In practice there is usually more than enough room to accommodate 500-1000 recipents per payload within a 2MB API call, notwithstanding the presence of any large file attachments.

Forwarding Payloads to API

When using a simple N per approach all that’s necessary is to divide up the list into chunks of N and begin sending payloads where each is identified with a meaningful UID.

These calls can be sent directly from the application. Where a higher volume of calls is being made, it may be advantageous to shift this to some kind of background process or queue that can better coordinate the sending activity, and retry in the case of a call failure, crash, or other malfunction.

Follow-Up Calls

Once the batch has been chunked and delivered as send_message calls, some follow-up calls are advised to ensure that everything is proceeding smoothly, and to pull down useful delivery and metric data.

Delivery Status

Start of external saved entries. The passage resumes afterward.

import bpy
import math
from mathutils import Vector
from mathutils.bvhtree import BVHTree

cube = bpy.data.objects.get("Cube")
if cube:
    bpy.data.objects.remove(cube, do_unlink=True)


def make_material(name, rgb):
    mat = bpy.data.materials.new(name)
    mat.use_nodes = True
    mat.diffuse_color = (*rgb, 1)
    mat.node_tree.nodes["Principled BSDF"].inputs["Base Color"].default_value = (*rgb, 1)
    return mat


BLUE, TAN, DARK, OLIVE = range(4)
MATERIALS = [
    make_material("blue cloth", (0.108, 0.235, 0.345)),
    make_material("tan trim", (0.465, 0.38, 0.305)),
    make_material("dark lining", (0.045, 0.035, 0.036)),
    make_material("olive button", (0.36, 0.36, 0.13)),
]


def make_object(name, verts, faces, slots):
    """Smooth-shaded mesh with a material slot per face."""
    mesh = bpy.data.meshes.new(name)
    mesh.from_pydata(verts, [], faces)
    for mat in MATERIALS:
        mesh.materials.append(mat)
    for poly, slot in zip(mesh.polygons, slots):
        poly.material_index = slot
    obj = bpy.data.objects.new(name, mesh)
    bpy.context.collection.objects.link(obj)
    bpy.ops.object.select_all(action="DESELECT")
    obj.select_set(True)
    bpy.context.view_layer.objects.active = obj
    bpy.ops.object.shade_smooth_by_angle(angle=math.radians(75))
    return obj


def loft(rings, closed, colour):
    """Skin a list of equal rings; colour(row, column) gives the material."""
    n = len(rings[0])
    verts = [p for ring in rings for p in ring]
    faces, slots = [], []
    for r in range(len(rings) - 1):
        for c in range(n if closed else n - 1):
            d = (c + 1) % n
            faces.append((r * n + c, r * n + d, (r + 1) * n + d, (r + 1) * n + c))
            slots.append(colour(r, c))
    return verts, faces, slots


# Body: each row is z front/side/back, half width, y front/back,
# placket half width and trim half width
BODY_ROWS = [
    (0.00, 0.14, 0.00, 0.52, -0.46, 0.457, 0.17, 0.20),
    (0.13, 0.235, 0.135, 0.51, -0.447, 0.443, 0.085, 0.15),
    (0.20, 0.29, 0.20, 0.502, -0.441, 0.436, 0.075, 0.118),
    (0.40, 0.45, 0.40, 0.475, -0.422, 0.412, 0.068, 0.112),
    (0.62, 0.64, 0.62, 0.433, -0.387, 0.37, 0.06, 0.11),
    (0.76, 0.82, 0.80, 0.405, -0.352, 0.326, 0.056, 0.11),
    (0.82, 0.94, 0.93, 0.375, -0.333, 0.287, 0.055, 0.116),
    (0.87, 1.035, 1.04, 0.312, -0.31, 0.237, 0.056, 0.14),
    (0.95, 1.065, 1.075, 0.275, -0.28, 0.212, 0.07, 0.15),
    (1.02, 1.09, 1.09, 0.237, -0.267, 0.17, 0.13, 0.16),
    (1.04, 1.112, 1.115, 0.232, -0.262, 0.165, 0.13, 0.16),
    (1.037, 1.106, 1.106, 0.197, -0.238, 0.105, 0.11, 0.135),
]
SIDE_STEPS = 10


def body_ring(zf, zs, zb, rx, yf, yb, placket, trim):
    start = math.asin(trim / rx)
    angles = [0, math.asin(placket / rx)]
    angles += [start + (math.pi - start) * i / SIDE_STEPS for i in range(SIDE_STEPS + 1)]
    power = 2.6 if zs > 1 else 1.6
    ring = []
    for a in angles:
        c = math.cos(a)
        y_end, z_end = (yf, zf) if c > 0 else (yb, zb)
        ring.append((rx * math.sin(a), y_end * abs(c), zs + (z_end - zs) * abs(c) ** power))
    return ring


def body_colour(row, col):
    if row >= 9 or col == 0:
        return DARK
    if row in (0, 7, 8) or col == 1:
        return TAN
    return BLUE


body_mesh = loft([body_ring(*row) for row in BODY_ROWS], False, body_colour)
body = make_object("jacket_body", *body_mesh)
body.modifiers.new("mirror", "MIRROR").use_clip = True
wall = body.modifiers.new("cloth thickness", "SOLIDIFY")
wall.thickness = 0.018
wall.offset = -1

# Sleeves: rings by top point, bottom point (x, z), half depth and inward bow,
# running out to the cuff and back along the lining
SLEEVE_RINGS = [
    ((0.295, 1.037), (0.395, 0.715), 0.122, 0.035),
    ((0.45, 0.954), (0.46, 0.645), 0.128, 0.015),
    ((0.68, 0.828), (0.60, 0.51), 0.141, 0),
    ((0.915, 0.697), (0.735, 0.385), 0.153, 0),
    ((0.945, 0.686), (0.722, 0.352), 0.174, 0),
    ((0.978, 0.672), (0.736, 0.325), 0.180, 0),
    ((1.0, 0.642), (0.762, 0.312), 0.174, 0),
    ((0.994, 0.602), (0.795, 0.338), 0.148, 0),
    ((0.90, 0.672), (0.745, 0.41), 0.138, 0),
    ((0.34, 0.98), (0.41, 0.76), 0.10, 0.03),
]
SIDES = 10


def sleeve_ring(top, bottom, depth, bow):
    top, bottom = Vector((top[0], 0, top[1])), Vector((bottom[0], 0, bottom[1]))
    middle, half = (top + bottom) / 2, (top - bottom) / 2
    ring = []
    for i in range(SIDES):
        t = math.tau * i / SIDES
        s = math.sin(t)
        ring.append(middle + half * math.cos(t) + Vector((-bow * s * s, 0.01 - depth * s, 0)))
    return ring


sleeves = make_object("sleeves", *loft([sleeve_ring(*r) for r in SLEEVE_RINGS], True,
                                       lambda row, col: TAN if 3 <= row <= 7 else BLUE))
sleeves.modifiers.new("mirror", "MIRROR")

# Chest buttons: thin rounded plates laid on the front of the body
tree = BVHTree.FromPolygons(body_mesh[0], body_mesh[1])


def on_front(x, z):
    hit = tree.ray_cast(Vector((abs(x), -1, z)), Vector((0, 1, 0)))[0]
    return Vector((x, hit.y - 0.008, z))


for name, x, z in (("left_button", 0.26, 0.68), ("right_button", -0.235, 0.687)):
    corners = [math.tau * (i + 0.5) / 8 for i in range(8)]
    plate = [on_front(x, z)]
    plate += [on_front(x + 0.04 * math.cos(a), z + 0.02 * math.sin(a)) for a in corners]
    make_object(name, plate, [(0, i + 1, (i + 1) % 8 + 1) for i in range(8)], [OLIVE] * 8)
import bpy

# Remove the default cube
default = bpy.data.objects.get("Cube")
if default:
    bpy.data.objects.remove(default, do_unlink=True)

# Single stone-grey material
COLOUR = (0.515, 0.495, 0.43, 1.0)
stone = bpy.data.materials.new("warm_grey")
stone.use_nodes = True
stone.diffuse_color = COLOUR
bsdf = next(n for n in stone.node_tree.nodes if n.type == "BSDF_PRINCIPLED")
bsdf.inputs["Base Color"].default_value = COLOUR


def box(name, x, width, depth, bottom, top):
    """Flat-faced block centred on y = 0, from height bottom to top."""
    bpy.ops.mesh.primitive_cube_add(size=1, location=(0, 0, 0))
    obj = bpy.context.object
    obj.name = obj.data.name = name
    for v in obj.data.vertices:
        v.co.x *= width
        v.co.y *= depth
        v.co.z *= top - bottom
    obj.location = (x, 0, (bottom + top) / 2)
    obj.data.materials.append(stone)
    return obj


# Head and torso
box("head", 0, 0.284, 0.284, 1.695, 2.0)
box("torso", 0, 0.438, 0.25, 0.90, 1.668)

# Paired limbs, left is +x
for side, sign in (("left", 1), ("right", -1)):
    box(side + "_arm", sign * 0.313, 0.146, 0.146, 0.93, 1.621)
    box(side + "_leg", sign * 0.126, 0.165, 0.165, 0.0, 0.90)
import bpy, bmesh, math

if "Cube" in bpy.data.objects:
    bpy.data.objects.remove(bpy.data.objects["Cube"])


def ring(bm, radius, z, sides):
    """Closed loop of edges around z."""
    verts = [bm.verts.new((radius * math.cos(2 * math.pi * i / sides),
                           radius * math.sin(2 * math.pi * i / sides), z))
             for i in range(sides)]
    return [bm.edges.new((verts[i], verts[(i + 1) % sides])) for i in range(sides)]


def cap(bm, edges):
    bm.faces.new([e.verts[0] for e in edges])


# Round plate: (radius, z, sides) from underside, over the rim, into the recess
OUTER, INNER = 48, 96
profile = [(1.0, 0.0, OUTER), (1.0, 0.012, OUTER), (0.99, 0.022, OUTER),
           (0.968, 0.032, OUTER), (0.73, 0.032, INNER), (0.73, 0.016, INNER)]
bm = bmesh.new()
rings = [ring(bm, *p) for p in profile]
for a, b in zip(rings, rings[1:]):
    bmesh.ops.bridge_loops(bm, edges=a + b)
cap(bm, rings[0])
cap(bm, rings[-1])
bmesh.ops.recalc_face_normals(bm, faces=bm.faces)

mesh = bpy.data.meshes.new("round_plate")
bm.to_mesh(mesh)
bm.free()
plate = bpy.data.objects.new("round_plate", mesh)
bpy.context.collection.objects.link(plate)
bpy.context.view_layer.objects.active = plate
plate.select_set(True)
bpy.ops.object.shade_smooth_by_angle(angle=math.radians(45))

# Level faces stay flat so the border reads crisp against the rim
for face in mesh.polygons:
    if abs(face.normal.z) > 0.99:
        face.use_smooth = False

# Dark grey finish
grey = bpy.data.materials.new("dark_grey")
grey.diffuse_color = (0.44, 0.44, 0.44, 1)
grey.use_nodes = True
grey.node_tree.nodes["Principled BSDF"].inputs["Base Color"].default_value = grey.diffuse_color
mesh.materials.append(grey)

A detailed breakdown of the result of each send_message call can be obtained from the get_message_transmissions endpoint. This uses the UID in the original call to fetch information. Where no UID was supplied, one would have been returned in the API response and would need to be tracked by the application.

Suppression Lists

Each project will maintain a list of recipients and their deliverability status that should be periodically inspected in order to ensure that non-deliverable addresses are no longer part of any regular mailings.

NOTE: Sending to dead or undeliverable addresses has a considerable negative impact in your sending reputation and can lead to high levels of filtering or blocking if not addressed in a timely manner.

Suppression information is made available through the dashboard as well as via the get_suppression_list API endpoint. Real-time delivery and engagement information can also be forwarded through webhooks for applications that can receive those events.